It's one of the more conspicuous road signs on U.S. 27, a scenic route that meanders through the Daniel Boone National Forest on its way to a popular recreational area on Lake Cumberland.
"WARNING. Jesus is coming! RU Ready."
Such proclamations, already common throughout the Bible Belt, could proliferate along roadsides in reaction to a Supreme Court ruling barring displays of the Ten Commandments in two southern Kentucky courthouses, said Don Swarthout, head of the Kentucky-based Christians Reviving America's Values.
"People want to do something to reflect their principles, and that's one way they can legally do it," Swarthout says.
Although some groups continue the fight for the right to post biblical passages in public buildings, others are enjoying their constitutional privilege to post them where they're certain to be seen -- in places of prominence on private property along roads and interstate highways.
Some are opting for professional displays on billboards. Others are using hand-scrawled signs on lawns or in cow pastures. Yet others are attaching bumper stickers to their cars. Swarthout says far more people will see the outdoor displays than would see a posting inside a courthouse.

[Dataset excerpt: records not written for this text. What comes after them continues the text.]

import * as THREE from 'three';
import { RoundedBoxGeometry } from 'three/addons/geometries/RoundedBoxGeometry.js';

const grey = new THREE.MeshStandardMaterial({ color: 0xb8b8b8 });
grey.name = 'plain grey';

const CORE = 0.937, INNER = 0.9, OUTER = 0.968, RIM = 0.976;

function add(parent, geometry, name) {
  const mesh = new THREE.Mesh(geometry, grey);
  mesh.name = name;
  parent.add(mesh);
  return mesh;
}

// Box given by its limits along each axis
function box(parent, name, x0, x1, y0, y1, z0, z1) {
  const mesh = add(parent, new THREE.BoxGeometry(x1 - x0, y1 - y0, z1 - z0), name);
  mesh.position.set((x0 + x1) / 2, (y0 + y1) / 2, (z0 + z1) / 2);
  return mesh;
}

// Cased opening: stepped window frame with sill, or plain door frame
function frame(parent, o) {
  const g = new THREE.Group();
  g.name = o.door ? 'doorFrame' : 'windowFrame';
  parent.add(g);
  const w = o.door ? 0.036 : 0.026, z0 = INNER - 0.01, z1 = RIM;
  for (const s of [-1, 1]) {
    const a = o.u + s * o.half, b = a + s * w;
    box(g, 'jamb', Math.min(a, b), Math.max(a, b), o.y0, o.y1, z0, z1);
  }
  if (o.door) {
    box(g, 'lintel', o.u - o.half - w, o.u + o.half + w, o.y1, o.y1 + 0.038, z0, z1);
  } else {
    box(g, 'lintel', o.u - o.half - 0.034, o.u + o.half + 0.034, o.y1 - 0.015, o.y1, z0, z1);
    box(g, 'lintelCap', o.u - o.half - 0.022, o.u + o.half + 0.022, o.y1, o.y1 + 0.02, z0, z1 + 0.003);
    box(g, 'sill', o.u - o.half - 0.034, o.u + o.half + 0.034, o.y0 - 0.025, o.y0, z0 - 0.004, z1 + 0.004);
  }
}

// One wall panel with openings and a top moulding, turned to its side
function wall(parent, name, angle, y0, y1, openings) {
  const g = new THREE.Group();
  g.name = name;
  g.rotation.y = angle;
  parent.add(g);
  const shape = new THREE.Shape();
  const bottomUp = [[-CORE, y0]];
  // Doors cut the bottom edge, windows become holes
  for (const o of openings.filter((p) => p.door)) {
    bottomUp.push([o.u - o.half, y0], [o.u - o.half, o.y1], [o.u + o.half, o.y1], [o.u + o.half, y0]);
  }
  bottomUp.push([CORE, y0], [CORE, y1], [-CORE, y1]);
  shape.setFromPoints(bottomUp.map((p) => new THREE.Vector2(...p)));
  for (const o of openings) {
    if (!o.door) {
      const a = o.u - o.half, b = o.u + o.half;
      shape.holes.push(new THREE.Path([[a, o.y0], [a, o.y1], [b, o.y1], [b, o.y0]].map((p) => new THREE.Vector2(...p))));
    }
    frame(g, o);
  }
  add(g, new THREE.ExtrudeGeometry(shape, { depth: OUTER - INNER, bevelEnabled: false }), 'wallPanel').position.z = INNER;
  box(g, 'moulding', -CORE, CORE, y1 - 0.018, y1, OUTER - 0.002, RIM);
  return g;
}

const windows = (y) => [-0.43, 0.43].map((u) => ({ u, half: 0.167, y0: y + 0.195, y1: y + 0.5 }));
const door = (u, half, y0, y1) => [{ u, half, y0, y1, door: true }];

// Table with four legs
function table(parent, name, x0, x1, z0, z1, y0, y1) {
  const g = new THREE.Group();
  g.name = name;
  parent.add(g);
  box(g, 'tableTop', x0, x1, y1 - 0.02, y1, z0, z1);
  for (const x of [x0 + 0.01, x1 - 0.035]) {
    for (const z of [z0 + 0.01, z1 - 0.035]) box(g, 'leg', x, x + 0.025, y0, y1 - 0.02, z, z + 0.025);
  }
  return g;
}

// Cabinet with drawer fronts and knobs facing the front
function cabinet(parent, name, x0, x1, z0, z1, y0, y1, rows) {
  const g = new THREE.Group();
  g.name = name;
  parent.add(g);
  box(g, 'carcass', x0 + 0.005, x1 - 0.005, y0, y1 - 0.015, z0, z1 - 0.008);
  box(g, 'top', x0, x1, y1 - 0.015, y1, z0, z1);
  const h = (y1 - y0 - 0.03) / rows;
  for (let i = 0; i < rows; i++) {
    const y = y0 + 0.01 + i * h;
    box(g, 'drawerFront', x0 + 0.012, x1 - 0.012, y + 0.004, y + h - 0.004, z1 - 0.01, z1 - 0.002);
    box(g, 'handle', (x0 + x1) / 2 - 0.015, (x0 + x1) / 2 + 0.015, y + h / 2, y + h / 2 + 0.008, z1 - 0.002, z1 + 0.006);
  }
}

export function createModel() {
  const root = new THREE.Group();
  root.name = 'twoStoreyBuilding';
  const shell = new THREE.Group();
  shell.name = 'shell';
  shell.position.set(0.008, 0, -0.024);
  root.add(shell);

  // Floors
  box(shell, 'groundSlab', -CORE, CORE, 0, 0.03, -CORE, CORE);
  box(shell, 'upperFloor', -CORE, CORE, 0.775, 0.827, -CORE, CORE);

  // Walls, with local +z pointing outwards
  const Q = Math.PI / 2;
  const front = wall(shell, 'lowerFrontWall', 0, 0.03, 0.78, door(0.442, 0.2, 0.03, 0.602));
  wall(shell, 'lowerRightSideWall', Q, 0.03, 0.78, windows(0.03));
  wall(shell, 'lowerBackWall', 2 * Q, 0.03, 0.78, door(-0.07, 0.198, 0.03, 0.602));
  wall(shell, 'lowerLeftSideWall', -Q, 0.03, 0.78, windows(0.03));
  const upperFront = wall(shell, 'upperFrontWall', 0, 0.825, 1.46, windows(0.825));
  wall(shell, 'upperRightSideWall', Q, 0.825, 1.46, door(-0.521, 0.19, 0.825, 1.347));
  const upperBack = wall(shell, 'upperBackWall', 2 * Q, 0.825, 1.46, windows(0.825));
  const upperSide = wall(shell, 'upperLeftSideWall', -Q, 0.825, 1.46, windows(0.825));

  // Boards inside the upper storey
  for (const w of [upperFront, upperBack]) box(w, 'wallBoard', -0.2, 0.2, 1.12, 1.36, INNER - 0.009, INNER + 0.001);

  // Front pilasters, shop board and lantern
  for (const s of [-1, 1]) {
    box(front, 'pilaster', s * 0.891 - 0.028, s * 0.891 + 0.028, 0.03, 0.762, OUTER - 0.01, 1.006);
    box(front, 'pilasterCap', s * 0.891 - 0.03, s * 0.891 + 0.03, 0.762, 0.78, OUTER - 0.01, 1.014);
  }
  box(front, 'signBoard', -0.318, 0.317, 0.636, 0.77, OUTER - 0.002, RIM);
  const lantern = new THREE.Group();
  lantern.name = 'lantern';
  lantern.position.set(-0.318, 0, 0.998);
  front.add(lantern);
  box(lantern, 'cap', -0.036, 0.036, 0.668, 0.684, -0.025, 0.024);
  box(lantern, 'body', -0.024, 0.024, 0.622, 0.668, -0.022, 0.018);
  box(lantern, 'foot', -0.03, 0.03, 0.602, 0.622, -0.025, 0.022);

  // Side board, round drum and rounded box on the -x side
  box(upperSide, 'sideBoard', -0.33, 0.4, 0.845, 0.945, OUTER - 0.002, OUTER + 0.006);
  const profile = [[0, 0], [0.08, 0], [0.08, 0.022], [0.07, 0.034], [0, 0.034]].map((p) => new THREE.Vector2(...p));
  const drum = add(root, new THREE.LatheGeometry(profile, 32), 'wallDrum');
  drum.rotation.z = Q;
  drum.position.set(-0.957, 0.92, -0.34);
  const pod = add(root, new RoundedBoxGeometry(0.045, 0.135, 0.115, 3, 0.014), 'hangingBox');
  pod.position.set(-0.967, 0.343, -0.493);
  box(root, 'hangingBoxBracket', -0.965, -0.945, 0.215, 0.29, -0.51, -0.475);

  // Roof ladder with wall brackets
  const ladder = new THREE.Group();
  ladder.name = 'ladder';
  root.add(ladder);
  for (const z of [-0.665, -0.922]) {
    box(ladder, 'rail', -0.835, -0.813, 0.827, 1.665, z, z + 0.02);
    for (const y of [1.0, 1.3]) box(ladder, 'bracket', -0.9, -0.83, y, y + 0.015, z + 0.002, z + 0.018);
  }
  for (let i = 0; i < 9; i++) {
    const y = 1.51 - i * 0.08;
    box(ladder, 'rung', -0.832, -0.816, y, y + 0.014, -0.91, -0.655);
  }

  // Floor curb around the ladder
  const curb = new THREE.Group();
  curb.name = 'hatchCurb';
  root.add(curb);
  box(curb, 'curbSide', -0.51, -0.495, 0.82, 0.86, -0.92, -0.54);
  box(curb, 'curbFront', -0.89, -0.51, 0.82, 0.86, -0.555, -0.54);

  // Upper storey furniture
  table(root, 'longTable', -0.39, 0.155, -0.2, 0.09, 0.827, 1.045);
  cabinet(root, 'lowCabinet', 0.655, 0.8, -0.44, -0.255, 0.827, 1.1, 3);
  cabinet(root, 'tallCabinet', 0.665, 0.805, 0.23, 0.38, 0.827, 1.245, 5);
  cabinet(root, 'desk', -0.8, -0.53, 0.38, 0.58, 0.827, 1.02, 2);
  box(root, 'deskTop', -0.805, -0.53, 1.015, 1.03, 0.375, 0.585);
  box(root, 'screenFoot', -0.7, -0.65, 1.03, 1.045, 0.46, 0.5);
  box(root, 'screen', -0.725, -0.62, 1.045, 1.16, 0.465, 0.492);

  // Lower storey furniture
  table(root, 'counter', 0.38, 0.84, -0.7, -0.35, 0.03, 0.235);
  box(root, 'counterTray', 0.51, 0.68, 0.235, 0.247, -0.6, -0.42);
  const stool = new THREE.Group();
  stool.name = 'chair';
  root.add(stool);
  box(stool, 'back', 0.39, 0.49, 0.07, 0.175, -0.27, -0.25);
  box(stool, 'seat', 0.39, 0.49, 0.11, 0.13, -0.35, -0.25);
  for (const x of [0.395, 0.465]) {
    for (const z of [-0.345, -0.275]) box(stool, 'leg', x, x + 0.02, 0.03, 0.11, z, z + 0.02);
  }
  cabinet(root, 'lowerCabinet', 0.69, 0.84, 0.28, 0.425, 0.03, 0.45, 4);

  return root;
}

Jimmie Greene, a retired McCreary County judge-executive, says he put a placard of the Ten Commandments on his lawn, as did most of his neighbors, after a judge first ruled that the display in the courthouse had to come down.
"You should have seen it," he says. "The landscape was covered with Ten Commandments."
Swarthout says the turmoil involving the posting of the Ten Commandments in public buildings triggered the reaction by private property owners to show their support for the cause.
"People feel like that is something they can do that shows they feel strongly about the principles of Christianity," Swarthout says.
The Supreme Court on Monday ruled that such exhibits on government property must be evaluated on a case-by-case basis to ensure they don't violate the Constitution. Its ruling said, however, that southeastern Kentucky's McCreary and Pulaski counties went too far and promoted a religious message when they put framed copies of the Ten Commandments on courthouse walls.
Officials first hung framed copies of the Ten Commandments in their courthouses in 1999 and later added other documents, such as the Magna Carta and Declaration of Independence, after such displays were challenged as religious by the American Civil Liberties Union.
At the height of the controversy, residents of the two counties began putting blue-and-white Ten Commandments markers on their front lawns to show their support.
David Friedman, who successfully argued the ACLU's case before the Supreme Court, says Monday's ruling reaffirmed a core principle -- "that government and religion should not become impermissibly entangled."
Friedman says the ACLU will vigorously pursue cases against other local governments that have posted the Ten Commandments in public buildings.
Speaking to reporters at his downtown Louisville law office, Friedman says he welcomes people celebrating and displaying the commandments, just not on government property.
"They should do it in their homes, in their religious institutions, on their cars, in their businesses and not through their government," he says. "The government is all of ours, and it can only be all of ours when it remains neutral."
Churches, especially, have been making use of their marquees to do just that through what's called sentence sermons.
"We're kind of a sound bite society," says L. James Harvey of Grand Rapids, Mich., author of three books on sentence sermons. "I'm trying to convince churches that they have a drive-by congregation, and they can reach out to them with these messages and sometimes change a life."
The messages aren't limited to church marquees. Harvey says Christian businessmen are incorporating them into outdoor advertising.
"I just think people have a thirst for truth wherever they can find it," he says. "When people are in their cars, they're kind of a captive audience."
Jim Ratliff, owner of Lighthouse Christian Bookstore near Pikeville, says he is seeing strong sales of ornamental license plates that allow people to share their messages with other motorists.
"Got Jesus?" one asks. "God Is My Co-Pilot," another proclaims.
"Those license plates make as many statements as you could possibly make," Ratliff says.
Others prefer bumper stickers. For pedestrians, it's T-shirts adorned with a list of the Ten Commandments or messages like "Smile, God Loves You."
"It's about freedom of speech," Swarthout says. "It's about sharing principles for people to live by."
Associated Press writer Bruce Schreiner in Louisville, Ky., contributed to this report.